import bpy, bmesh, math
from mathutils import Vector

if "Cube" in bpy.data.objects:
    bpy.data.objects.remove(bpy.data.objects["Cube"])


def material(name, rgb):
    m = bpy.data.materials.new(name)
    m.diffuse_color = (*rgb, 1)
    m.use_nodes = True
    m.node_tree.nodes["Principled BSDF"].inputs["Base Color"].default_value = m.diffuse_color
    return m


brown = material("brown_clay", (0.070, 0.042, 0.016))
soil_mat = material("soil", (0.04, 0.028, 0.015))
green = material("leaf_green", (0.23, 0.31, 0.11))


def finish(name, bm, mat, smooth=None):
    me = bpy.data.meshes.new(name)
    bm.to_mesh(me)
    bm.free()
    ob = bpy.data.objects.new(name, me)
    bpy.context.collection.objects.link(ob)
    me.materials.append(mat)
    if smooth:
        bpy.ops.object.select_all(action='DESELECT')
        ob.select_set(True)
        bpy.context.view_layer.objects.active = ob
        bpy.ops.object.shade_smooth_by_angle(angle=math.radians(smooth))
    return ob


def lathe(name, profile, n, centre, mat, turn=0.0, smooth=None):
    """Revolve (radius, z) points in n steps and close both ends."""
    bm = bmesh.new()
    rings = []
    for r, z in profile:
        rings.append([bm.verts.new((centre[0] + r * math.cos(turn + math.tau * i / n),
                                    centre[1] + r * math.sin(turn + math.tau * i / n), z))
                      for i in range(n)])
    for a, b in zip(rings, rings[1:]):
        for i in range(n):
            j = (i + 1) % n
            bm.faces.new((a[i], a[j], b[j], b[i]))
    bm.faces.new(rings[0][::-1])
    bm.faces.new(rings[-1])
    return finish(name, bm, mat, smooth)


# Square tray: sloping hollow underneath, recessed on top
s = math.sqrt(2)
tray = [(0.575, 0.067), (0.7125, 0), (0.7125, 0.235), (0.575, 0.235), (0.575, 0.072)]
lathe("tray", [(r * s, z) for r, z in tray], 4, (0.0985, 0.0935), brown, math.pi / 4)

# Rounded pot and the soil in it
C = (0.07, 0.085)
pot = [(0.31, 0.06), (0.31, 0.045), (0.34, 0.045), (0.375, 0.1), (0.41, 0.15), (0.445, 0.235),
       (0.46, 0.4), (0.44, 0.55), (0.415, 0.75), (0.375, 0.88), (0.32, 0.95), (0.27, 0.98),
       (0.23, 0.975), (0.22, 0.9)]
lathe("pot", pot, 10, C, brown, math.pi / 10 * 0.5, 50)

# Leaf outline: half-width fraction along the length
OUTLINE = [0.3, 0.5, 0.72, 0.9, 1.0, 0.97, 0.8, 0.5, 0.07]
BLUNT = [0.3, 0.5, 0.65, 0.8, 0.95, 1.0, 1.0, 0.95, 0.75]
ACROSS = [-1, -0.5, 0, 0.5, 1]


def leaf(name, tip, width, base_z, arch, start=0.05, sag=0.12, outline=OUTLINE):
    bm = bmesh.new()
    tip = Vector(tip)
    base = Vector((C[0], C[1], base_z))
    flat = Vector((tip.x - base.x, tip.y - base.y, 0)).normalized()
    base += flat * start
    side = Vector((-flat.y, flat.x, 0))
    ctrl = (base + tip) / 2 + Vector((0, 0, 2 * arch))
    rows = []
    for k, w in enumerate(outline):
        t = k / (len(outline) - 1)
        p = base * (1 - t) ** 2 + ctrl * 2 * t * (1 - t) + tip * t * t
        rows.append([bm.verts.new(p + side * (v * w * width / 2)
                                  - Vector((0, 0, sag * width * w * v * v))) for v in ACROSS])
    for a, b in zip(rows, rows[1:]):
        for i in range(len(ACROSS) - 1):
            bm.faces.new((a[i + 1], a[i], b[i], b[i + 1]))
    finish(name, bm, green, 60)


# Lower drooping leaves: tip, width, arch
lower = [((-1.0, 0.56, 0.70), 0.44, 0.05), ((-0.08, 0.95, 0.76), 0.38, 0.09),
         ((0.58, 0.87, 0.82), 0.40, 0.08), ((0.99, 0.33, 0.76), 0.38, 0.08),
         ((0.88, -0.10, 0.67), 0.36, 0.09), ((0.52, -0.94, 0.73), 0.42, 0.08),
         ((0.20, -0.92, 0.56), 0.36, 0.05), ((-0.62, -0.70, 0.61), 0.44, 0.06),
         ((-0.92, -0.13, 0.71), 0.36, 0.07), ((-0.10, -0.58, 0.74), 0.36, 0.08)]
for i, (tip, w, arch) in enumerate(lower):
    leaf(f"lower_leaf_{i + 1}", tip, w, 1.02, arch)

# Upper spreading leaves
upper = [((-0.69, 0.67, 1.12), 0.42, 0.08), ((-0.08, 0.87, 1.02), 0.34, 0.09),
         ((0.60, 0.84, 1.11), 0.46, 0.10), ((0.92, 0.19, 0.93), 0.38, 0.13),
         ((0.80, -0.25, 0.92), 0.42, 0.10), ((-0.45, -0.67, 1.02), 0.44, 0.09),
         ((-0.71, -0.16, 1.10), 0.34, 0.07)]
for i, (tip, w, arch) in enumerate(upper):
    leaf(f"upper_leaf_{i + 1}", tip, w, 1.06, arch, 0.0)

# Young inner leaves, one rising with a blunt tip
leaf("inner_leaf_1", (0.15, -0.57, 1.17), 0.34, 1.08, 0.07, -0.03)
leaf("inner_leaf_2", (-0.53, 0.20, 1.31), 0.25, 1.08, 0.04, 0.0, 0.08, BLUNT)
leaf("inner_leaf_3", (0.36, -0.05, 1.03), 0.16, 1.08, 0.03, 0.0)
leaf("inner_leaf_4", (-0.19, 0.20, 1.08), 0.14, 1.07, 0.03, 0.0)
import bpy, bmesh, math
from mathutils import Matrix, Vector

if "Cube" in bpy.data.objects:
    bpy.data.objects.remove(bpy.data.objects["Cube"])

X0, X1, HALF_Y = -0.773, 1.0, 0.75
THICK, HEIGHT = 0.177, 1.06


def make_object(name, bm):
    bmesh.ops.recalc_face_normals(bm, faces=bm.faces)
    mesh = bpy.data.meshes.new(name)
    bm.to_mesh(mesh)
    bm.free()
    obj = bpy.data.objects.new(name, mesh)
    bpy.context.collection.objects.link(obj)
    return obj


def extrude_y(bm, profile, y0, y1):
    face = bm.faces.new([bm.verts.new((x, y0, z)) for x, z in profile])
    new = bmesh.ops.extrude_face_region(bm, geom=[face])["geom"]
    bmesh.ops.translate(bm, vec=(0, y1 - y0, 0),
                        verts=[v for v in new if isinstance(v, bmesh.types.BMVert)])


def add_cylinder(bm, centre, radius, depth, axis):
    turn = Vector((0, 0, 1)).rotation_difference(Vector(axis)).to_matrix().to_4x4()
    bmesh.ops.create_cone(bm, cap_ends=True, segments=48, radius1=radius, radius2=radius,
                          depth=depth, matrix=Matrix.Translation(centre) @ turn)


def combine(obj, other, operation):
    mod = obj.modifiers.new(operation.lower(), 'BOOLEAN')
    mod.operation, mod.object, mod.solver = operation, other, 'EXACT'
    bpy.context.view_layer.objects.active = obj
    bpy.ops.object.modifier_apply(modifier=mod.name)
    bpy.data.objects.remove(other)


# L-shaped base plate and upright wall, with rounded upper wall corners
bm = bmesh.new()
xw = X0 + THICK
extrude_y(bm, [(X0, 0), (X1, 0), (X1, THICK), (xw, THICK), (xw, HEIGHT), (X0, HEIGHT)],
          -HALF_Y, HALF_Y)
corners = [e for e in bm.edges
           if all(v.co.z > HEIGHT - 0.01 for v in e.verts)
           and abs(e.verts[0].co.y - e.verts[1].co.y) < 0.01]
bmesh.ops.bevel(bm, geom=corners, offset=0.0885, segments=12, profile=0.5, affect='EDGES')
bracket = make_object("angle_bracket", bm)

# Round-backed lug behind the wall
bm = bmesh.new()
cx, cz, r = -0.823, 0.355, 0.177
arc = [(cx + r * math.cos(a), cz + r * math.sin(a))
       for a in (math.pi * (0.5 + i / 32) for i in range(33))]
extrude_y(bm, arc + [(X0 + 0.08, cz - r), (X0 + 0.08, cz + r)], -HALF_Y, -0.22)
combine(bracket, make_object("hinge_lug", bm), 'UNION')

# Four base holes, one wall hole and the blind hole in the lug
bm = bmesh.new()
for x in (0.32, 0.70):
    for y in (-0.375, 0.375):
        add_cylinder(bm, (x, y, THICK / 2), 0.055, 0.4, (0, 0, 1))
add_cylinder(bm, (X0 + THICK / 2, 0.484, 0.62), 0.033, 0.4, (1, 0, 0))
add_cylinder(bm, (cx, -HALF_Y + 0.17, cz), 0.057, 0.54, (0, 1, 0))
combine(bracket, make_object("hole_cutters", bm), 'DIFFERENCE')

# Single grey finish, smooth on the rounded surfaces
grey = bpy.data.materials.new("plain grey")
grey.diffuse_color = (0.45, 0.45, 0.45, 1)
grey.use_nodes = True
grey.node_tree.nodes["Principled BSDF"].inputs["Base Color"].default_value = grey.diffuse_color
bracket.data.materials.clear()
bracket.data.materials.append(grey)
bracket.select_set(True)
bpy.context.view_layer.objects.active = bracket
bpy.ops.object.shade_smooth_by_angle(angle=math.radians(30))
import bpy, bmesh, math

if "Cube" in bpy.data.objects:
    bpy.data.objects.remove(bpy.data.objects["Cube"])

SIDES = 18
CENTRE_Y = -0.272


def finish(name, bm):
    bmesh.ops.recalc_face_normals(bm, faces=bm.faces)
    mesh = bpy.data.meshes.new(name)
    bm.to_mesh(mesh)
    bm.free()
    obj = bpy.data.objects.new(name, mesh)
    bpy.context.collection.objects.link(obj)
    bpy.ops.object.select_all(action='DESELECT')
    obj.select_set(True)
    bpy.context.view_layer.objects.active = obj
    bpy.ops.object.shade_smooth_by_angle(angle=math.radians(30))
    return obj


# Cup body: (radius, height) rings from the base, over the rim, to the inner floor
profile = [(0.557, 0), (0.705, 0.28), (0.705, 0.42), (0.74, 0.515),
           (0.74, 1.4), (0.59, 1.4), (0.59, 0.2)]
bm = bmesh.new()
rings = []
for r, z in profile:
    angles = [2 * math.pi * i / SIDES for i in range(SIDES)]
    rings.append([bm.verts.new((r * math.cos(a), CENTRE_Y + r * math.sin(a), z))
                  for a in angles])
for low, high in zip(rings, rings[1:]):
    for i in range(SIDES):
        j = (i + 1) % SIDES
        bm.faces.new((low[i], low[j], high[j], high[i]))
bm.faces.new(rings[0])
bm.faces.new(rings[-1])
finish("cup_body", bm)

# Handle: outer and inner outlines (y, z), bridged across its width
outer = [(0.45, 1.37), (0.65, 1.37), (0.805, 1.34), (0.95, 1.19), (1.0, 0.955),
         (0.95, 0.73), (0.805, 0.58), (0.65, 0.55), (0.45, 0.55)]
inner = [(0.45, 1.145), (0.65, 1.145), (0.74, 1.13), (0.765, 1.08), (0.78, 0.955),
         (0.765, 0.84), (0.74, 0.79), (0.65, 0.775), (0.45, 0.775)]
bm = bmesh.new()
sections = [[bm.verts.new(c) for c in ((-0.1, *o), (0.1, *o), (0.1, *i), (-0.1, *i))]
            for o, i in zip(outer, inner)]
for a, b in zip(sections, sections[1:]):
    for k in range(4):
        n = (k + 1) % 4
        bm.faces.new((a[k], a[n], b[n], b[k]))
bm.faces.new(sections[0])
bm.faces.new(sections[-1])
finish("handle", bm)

◆ Required work
Could you retype exactly the lines from the first one of the records through the line containing "m.diffuse_color = (*rgb, 1)", both included, and nothing more?

◆ Response area
import bpy, bmesh, math
from mathutils import Vector

if "Cube" in bpy.data.objects:
    bpy.data.objects.remove(bpy.data.objects["Cube"])


def material(name, rgb):
    m = bpy.data.materials.new(name)
    m.diffuse_color = (*rgb, 1)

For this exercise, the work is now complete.